▶ [Records to use]:

::::::::::

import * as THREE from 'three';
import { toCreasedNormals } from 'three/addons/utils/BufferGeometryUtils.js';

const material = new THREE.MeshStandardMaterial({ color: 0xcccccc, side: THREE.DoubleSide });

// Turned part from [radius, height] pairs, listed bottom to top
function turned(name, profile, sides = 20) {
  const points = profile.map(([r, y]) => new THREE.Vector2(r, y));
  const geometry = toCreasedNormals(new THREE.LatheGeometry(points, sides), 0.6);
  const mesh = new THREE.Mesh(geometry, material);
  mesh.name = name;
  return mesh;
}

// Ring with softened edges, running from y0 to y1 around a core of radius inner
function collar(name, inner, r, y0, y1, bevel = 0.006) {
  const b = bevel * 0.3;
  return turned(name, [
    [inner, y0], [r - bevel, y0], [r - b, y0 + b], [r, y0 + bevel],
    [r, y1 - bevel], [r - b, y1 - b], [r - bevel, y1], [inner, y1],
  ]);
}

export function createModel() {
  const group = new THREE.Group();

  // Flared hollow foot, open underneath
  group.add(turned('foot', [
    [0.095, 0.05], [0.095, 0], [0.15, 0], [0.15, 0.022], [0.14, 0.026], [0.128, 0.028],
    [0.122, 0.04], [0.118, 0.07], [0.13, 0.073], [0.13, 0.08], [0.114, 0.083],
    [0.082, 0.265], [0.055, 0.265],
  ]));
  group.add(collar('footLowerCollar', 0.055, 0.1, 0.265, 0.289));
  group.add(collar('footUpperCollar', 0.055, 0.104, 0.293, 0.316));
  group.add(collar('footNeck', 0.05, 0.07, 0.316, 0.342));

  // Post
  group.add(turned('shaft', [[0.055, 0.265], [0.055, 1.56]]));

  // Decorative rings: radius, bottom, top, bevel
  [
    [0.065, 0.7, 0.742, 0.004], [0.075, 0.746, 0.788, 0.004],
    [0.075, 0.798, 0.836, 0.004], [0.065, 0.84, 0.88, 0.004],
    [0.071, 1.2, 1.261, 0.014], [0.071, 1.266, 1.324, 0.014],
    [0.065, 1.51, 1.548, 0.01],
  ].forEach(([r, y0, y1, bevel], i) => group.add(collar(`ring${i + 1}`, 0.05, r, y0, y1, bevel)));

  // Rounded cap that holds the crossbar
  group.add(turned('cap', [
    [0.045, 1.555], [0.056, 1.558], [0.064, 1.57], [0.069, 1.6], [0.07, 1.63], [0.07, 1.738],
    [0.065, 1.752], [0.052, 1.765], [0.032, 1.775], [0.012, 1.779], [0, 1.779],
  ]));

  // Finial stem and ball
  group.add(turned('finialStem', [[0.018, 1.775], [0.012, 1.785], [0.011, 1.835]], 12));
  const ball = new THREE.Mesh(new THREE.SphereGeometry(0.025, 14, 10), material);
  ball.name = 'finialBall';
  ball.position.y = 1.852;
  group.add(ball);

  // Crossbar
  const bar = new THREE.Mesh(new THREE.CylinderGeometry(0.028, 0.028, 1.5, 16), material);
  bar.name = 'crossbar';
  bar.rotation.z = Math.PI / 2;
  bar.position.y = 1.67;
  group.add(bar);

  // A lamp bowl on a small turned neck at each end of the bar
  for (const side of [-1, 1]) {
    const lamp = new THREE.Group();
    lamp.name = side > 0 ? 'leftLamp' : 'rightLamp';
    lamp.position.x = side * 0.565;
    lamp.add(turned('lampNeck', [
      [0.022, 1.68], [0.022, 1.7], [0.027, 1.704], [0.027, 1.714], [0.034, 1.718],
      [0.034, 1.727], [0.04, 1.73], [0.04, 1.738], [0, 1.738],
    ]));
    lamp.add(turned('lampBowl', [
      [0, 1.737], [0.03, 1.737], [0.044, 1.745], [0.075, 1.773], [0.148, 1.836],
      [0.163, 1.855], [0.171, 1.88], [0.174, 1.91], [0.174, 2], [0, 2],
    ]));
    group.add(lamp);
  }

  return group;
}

::::::::::

Restate the listing in full, preserving every word.

▶ [Response area]:
import * as THREE from 'three';
import { toCreasedNormals } from 'three/addons/utils/BufferGeometryUtils.js';

const material = new THREE.MeshStandardMaterial({ color: 0xcccccc, side: THREE.DoubleSide });

// Turned part from [radius, height] pairs, listed bottom to top
function turned(name, profile, sides = 20) {
  const points = profile.map(([r, y]) => new THREE.Vector2(r, y));
  const geometry = toCreasedNormals(new THREE.LatheGeometry(points, sides), 0.6);
  const mesh = new THREE.Mesh(geometry, material);
  mesh.name = name;
  return mesh;
}

// Ring with softened edges, running from y0 to y1 around a core of radius inner
function collar(name, inner, r, y0, y1, bevel = 0.006) {
  const b = bevel * 0.3;
  return turned(name, [
    [inner, y0], [r - bevel, y0], [r - b, y0 + b], [r, y0 + bevel],
    [r, y1 - bevel], [r - b, y1 - b], [r - bevel, y1], [inner, y1],
  ]);
}

export function createModel() {
  const group = new THREE.Group();

  // Flared hollow foot, open underneath
  group.add(turned('foot', [
    [0.095, 0.05], [0.095, 0], [0.15, 0], [0.15, 0.022], [0.14, 0.026], [0.128, 0.028],
    [0.122, 0.04], [0.118, 0.07], [0.13, 0.073], [0.13, 0.08], [0.114, 0.083],
    [0.082, 0.265], [0.055, 0.265],
  ]));
  group.add(collar('footLowerCollar', 0.055, 0.1, 0.265, 0.289));
  group.add(collar('footUpperCollar', 0.055, 0.104, 0.293, 0.316));
  group.add(collar('footNeck', 0.05, 0.07, 0.316, 0.342));

  // Post
  group.add(turned('shaft', [[0.055, 0.265], [0.055, 1.56]]));

  // Decorative rings: radius, bottom, top, bevel
  [
    [0.065, 0.7, 0.742, 0.004], [0.075, 0.746, 0.788, 0.004],
    [0.075, 0.798, 0.836, 0.004], [0.065, 0.84, 0.88, 0.004],
    [0.071, 1.2, 1.261, 0.014], [0.071, 1.266, 1.324, 0.014],
    [0.065, 1.51, 1.548, 0.01],
  ].forEach(([r, y0, y1, bevel], i) => group.add(collar(`ring${i + 1}`, 0.05, r, y0, y1, bevel)));

  // Rounded cap that holds the crossbar
  group.add(turned('cap', [
    [0.045, 1.555], [0.056, 1.558], [0.064, 1.57], [0.069, 1.6], [0.07, 1.63], [0.07, 1.738],
    [0.065, 1.752], [0.052, 1.765], [0.032, 1.775], [0.012, 1.779], [0, 1.779],
  ]));

  // Finial stem and ball
  group.add(turned('finialStem', [[0.018, 1.775], [0.012, 1.785], [0.011, 1.835]], 12));
  const ball = new THREE.Mesh(new THREE.SphereGeometry(0.025, 14, 10), material);
  ball.name = 'finialBall';
  ball.position.y = 1.852;
  group.add(ball);

  // Crossbar
  const bar = new THREE.Mesh(new THREE.CylinderGeometry(0.028, 0.028, 1.5, 16), material);
  bar.name = 'crossbar';
  bar.rotation.z = Math.PI / 2;
  bar.position.y = 1.67;
  group.add(bar);

  // A lamp bowl on a small turned neck at each end of the bar
  for (const side of [-1, 1]) {
    const lamp = new THREE.Group();
    lamp.name = side > 0 ? 'leftLamp' : 'rightLamp';
    lamp.position.x = side * 0.565;
    lamp.add(turned('lampNeck', [
      [0.022, 1.68], [0.022, 1.7], [0.027, 1.704], [0.027, 1.714], [0.034, 1.718],
      [0.034, 1.727], [0.04, 1.73], [0.04, 1.738], [0, 1.738],
    ]));
    lamp.add(turned('lampBowl', [
      [0, 1.737], [0.03, 1.737], [0.044, 1.745], [0.075, 1.773], [0.148, 1.836],
      [0.163, 1.855], [0.171, 1.88], [0.174, 1.91], [0.174, 2], [0, 2],
    ]));
    group.add(lamp);
  }

  return group;
}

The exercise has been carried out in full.